The packaged food you buy has a long list of nutritional information. So does soda. And soon, so will beer.
WASHINGTON — The packaged food you buy has a long list of nutritional information. So does soda. And soon, so will beer.
The Beer Institute, a trade association for the American beer brewing industry, has unveiled a series of videos that explain the Brewers’ Voluntary Disclosure Initiative, aimed at giving consumers a comprehensive look at what’s in the beer they’re buying.
“The brewers and importers will voluntarily include a serving fact statement that lists calories, carbohydrates, protein, fat and alcohol by volume on their beer labels,” Jim McGreevy, president and CEO of the Beer Institute, told WTOP.
The labeling will include a freshness date.
Beer brewers are not required by federal law to label nutritional content. Though the Beer Institute’s initiative is voluntary, six major brewers representing more than 80 percent of the beer sold by volume in the U.S. have committed to it, including Anheuser-Busch, Miller-Coors, Heineken USA, Constellation Brands, North American Breweries and The Craft Brew Alliance.
“We encourage our friends in the spirits and wine industries to follow suit here. We think this is a very important public policy and we think this provides information to consumers that they’re hungry to have,” McGreevy said.

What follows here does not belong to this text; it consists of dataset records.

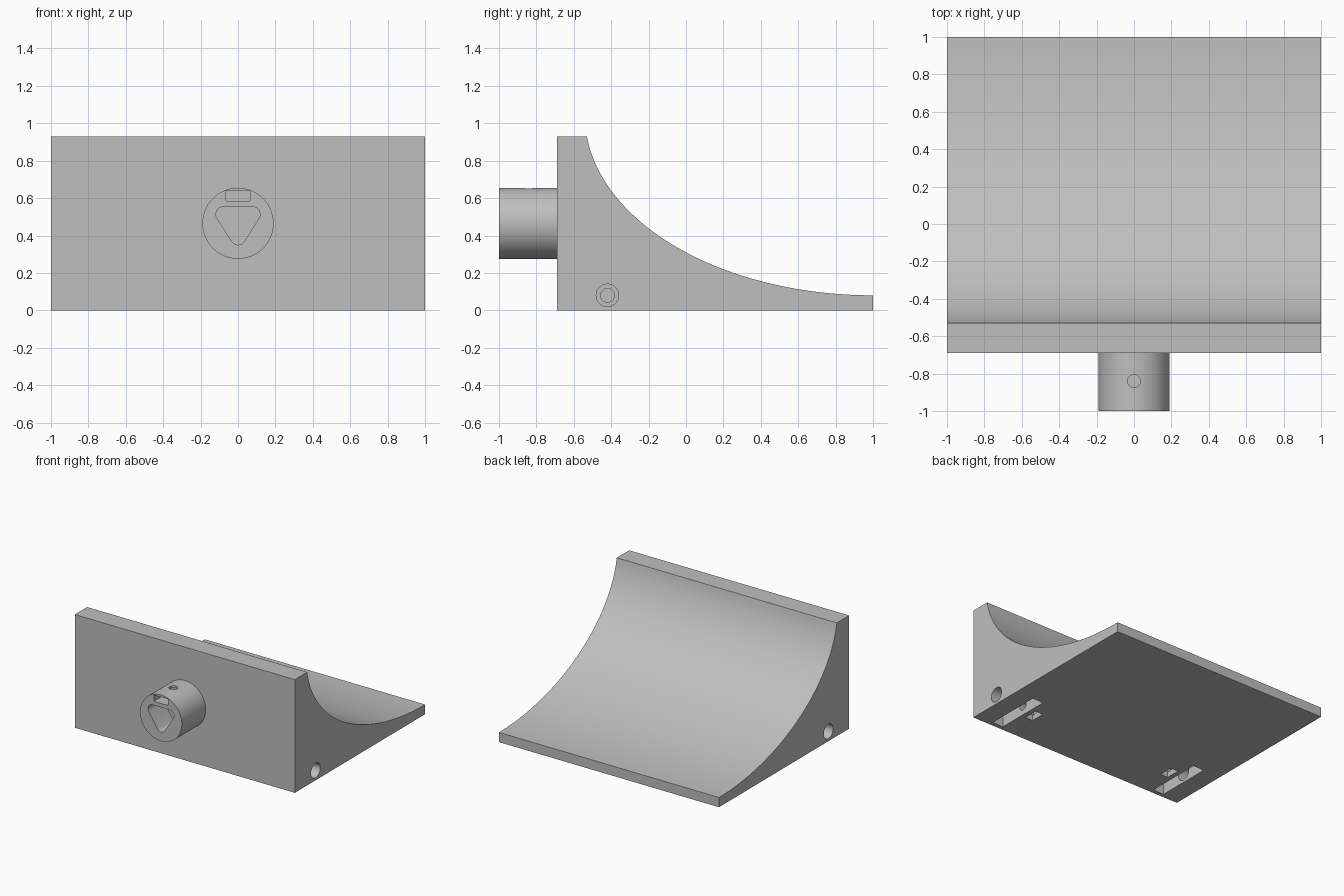
import bpy, bmesh
from math import sin, cos, acos, pi, radians, sqrt
from mathutils import Vector

cube = bpy.data.objects.get("Cube")
if cube:
    bpy.data.objects.remove(cube, do_unlink=True)

grey = bpy.data.materials.new("plain grey")
grey.use_nodes = True
colour = (0.52, 0.52, 0.52, 1)
grey.diffuse_color = colour
grey.node_tree.nodes["Principled BSDF"].inputs["Base Color"].default_value = colour


def prism(name, outline, offset):
    """Extrude a closed outline of 3D points along an offset."""
    bm = bmesh.new()
    face = bm.faces.new([bm.verts.new(p) for p in outline])
    ext = bmesh.ops.extrude_face_region(bm, geom=[face])
    bmesh.ops.translate(bm, vec=offset, verts=[v for v in ext["geom"] if isinstance(v, bmesh.types.BMVert)])
    bmesh.ops.recalc_face_normals(bm, faces=bm.faces)
    mesh = bpy.data.meshes.new(name)
    bm.to_mesh(mesh)
    bm.free()
    mesh.materials.append(grey)
    obj = bpy.data.objects.new(name, mesh)
    bpy.context.collection.objects.link(obj)
    return obj


def box(name, x0, x1, y0, y1, z0, z1):
    return prism(name, [(x0, y0, z0), (x1, y0, z0), (x1, y1, z0), (x0, y1, z0)], (0, 0, z1 - z0))


def cylinder(name, start, axis, radius, sides=48):
    start, axis = Vector(start), Vector(axis)
    u = axis.orthogonal().normalized()
    v = axis.normalized().cross(u)
    ring = [start + radius * (u * cos(2 * pi * i / sides) + v * sin(2 * pi * i / sides)) for i in range(sides)]
    return prism(name, ring, axis)


def carve(obj, cutters):
    """Cut every cutter out of the object, then shade it."""
    bpy.ops.object.select_all(action="DESELECT")
    bpy.context.view_layer.objects.active = obj
    obj.select_set(True)
    for cutter in cutters:
        cutter.hide_render = True
        mod = obj.modifiers.new("cut", "BOOLEAN")
        mod.operation, mod.solver, mod.object = "DIFFERENCE", "EXACT", cutter
        bpy.ops.object.modifier_apply(modifier=mod.name)
        bpy.data.objects.remove(cutter, do_unlink=True)
    bpy.ops.object.shade_smooth_by_angle(angle=radians(30))


# Body: a block whose back sweeps down along an elliptical arc
rise, run, lip = 0.96, 1.54, 0.08
end = acos(1 - 0.85 / rise)
steps = 48
arc = [(-1, 1 - run * sin(end * i / steps), lip + rise * (1 - cos(end * i / steps))) for i in range(steps + 1)]
body = prism("ramp_body", [(-1, 1, 0)] + arc + [(-1, -0.69, 0.93), (-1, -0.69, 0)], (2, 0, 0))

# Screw holes, slots and nut pockets on both sides
cutters = []
for s in (1, -1):
    cutters += [
        box("slot", *sorted((s * 0.74, s * 0.84)), -0.655, -0.185, -0.1, 0.16),
        box("nut_pocket", *sorted((s * 0.63, s * 0.70)), -0.44, -0.32, -0.1, 0.14),
        cylinder("side_hole", (s * 1.1, -0.42, 0.08), (-s * 0.3, 0, 0), 0.06),
        cylinder("screw_hole", (s * 0.78, -0.42, 0.08), (-s * 0.18, 0, 0), 0.037),
    ]
carve(body, cutters)

# Peg on the front, with a rounded triangular socket, a slot and a pin hole
peg = cylinder("front_peg", (0, -1, 0.465), (0, 0.312, 0), 0.19, 96)
corner = 0.04
triangle = []
for cx, cz, first in ((0.078, 0.513, -35), (-0.078, 0.513, 90), (0, 0.39, 215)):
    sweep = 110 if cx == 0 else 125
    for i in range(9):
        a = radians(first + sweep * i / 8)
        triangle.append((cx + corner * cos(a), -1.1, cz + corner * sin(a)))
carve(peg, [
    prism("socket", triangle, (0, 0.3, 0)),
    box("key_slot", -0.065, 0.065, -1.1, -0.78, 0.585, 0.637),
    cylinder("pin_hole", (0, -0.84, 0.61), (0, 0, 0.1), 0.034, 32),
])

Diageo plc, one of the largest spirits producers in the world whose brands include Smirnoff, Captain Morgan and Johnnie Walker, announced in 2015 a commitment to include voluntary nutritional labeling on its products, and already does on some.
Participating beer brewers have committed to including the nutritional information labeling by the end of 2020.